### RECORDS:
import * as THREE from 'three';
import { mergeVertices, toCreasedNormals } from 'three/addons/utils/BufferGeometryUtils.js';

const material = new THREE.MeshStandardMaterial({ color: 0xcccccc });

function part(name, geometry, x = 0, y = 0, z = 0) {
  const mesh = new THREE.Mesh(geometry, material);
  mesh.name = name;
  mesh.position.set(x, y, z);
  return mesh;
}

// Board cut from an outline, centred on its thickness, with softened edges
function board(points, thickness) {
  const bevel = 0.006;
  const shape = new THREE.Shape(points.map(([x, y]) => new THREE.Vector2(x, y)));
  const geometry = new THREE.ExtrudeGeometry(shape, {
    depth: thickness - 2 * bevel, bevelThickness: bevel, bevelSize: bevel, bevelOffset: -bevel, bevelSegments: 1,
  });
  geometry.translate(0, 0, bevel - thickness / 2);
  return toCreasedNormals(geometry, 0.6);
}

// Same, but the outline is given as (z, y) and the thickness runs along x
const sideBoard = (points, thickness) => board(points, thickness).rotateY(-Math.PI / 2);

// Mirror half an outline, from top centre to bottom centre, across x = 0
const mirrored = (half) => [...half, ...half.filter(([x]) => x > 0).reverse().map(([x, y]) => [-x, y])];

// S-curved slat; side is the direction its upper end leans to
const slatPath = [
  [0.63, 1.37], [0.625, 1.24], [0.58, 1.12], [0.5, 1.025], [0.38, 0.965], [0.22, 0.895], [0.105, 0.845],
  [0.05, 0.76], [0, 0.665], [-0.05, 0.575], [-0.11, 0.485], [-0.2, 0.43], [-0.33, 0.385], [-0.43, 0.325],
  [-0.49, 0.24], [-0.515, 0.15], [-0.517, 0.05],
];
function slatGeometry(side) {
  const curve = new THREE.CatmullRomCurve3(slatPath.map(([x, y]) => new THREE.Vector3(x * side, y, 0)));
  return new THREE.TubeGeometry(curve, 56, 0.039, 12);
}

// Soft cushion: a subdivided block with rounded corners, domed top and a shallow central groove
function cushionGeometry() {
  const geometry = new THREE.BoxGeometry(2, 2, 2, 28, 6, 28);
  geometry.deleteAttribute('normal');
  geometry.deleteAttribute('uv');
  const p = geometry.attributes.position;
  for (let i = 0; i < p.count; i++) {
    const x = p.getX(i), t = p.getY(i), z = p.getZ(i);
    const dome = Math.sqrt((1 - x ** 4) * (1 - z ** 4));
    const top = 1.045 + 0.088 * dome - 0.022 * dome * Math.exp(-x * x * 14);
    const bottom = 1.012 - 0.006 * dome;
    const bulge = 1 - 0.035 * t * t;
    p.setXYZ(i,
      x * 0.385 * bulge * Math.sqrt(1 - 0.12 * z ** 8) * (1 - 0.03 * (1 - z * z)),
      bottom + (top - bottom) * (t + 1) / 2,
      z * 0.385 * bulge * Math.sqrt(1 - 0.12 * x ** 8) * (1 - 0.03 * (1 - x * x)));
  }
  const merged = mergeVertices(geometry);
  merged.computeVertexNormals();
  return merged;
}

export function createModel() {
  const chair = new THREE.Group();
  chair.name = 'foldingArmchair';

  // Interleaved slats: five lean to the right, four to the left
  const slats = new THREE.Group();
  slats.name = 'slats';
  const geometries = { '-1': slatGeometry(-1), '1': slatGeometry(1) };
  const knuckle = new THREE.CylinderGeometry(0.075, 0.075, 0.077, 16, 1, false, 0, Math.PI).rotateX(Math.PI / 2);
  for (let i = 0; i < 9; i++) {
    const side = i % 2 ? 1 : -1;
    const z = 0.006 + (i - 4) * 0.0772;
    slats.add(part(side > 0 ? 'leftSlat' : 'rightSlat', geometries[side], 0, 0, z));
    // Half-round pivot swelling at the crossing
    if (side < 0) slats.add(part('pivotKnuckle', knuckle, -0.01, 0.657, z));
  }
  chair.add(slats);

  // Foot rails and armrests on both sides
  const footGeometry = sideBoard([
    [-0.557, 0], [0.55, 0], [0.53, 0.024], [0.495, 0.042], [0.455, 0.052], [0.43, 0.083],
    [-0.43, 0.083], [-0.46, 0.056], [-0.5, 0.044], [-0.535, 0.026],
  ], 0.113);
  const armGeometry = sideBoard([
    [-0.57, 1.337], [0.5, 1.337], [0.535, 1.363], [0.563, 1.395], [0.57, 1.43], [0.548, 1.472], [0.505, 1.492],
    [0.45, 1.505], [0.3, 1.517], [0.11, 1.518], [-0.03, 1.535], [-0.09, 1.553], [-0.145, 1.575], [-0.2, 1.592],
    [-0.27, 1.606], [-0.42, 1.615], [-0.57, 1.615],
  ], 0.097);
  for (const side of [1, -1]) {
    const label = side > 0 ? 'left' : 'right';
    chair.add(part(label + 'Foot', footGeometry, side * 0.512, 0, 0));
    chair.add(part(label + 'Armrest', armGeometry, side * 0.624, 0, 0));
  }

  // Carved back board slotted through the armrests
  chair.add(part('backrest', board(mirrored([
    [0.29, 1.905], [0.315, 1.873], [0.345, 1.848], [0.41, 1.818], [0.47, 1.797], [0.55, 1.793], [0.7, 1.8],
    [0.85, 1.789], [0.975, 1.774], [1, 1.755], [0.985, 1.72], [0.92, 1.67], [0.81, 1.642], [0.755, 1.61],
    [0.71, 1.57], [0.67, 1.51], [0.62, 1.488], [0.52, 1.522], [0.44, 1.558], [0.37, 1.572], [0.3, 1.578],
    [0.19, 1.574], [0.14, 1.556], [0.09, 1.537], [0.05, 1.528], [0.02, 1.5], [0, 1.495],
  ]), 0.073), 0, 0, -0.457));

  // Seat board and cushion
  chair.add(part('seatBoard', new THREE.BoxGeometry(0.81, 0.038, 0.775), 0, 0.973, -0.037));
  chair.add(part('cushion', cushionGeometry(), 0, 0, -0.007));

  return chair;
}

### ASSIGNED TASK:
Nothing in the data should be altered; please repeat it exactly.

### ANSWER TO THE PROBLEM:
import * as THREE from 'three';
import { mergeVertices, toCreasedNormals } from 'three/addons/utils/BufferGeometryUtils.js';

const material = new THREE.MeshStandardMaterial({ color: 0xcccccc });

function part(name, geometry, x = 0, y = 0, z = 0) {
  const mesh = new THREE.Mesh(geometry, material);
  mesh.name = name;
  mesh.position.set(x, y, z);
  return mesh;
}

// Board cut from an outline, centred on its thickness, with softened edges
function board(points, thickness) {
  const bevel = 0.006;
  const shape = new THREE.Shape(points.map(([x, y]) => new THREE.Vector2(x, y)));
  const geometry = new THREE.ExtrudeGeometry(shape, {
    depth: thickness - 2 * bevel, bevelThickness: bevel, bevelSize: bevel, bevelOffset: -bevel, bevelSegments: 1,
  });
  geometry.translate(0, 0, bevel - thickness / 2);
  return toCreasedNormals(geometry, 0.6);
}

// Same, but the outline is given as (z, y) and the thickness runs along x
const sideBoard = (points, thickness) => board(points, thickness).rotateY(-Math.PI / 2);

// Mirror half an outline, from top centre to bottom centre, across x = 0
const mirrored = (half) => [...half, ...half.filter(([x]) => x > 0).reverse().map(([x, y]) => [-x, y])];

// S-curved slat; side is the direction its upper end leans to
const slatPath = [
  [0.63, 1.37], [0.625, 1.24], [0.58, 1.12], [0.5, 1.025], [0.38, 0.965], [0.22, 0.895], [0.105, 0.845],
  [0.05, 0.76], [0, 0.665], [-0.05, 0.575], [-0.11, 0.485], [-0.2, 0.43], [-0.33, 0.385], [-0.43, 0.325],
  [-0.49, 0.24], [-0.515, 0.15], [-0.517, 0.05],
];
function slatGeometry(side) {
  const curve = new THREE.CatmullRomCurve3(slatPath.map(([x, y]) => new THREE.Vector3(x * side, y, 0)));
  return new THREE.TubeGeometry(curve, 56, 0.039, 12);
}

// Soft cushion: a subdivided block with rounded corners, domed top and a shallow central groove
function cushionGeometry() {
  const geometry = new THREE.BoxGeometry(2, 2, 2, 28, 6, 28);
  geometry.deleteAttribute('normal');
  geometry.deleteAttribute('uv');
  const p = geometry.attributes.position;
  for (let i = 0; i < p.count; i++) {
    const x = p.getX(i), t = p.getY(i), z = p.getZ(i);
    const dome = Math.sqrt((1 - x ** 4) * (1 - z ** 4));
    const top = 1.045 + 0.088 * dome - 0.022 * dome * Math.exp(-x * x * 14);
    const bottom = 1.012 - 0.006 * dome;
    const bulge = 1 - 0.035 * t * t;
    p.setXYZ(i,
      x * 0.385 * bulge * Math.sqrt(1 - 0.12 * z ** 8) * (1 - 0.03 * (1 - z * z)),
      bottom + (top - bottom) * (t + 1) / 2,
      z * 0.385 * bulge * Math.sqrt(1 - 0.12 * x ** 8) * (1 - 0.03 * (1 - x * x)));
  }
  const merged = mergeVertices(geometry);
  merged.computeVertexNormals();
  return merged;
}

export function createModel() {
  const chair = new THREE.Group();
  chair.name = 'foldingArmchair';

  // Interleaved slats: five lean to the right, four to the left
  const slats = new THREE.Group();
  slats.name = 'slats';
  const geometries = { '-1': slatGeometry(-1), '1': slatGeometry(1) };
  const knuckle = new THREE.CylinderGeometry(0.075, 0.075, 0.077, 16, 1, false, 0, Math.PI).rotateX(Math.PI / 2);
  for (let i = 0; i < 9; i++) {
    const side = i % 2 ? 1 : -1;
    const z = 0.006 + (i - 4) * 0.0772;
    slats.add(part(side > 0 ? 'leftSlat' : 'rightSlat', geometries[side], 0, 0, z));
    // Half-round pivot swelling at the crossing
    if (side < 0) slats.add(part('pivotKnuckle', knuckle, -0.01, 0.657, z));
  }
  chair.add(slats);

  // Foot rails and armrests on both sides
  const footGeometry = sideBoard([
    [-0.557, 0], [0.55, 0], [0.53, 0.024], [0.495, 0.042], [0.455, 0.052], [0.43, 0.083],
    [-0.43, 0.083], [-0.46, 0.056], [-0.5, 0.044], [-0.535, 0.026],
  ], 0.113);
  const armGeometry = sideBoard([
    [-0.57, 1.337], [0.5, 1.337], [0.535, 1.363], [0.563, 1.395], [0.57, 1.43], [0.548, 1.472], [0.505, 1.492],
    [0.45, 1.505], [0.3, 1.517], [0.11, 1.518], [-0.03, 1.535], [-0.09, 1.553], [-0.145, 1.575], [-0.2, 1.592],
    [-0.27, 1.606], [-0.42, 1.615], [-0.57, 1.615],
  ], 0.097);
  for (const side of [1, -1]) {
    const label = side > 0 ? 'left' : 'right';
    chair.add(part(label + 'Foot', footGeometry, side * 0.512, 0, 0));
    chair.add(part(label + 'Armrest', armGeometry, side * 0.624, 0, 0));
  }

  // Carved back board slotted through the armrests
  chair.add(part('backrest', board(mirrored([
    [0.29, 1.905], [0.315, 1.873], [0.345, 1.848], [0.41, 1.818], [0.47, 1.797], [0.55, 1.793], [0.7, 1.8],
    [0.85, 1.789], [0.975, 1.774], [1, 1.755], [0.985, 1.72], [0.92, 1.67], [0.81, 1.642], [0.755, 1.61],
    [0.71, 1.57], [0.67, 1.51], [0.62, 1.488], [0.52, 1.522], [0.44, 1.558], [0.37, 1.572], [0.3, 1.578],
    [0.19, 1.574], [0.14, 1.556], [0.09, 1.537], [0.05, 1.528], [0.02, 1.5], [0, 1.495],
  ]), 0.073), 0, 0, -0.457));

  // Seat board and cushion
  chair.add(part('seatBoard', new THREE.BoxGeometry(0.81, 0.038, 0.775), 0, 0.973, -0.037));
  chair.add(part('cushion', cushionGeometry(), 0, 0, -0.007));

  return chair;
}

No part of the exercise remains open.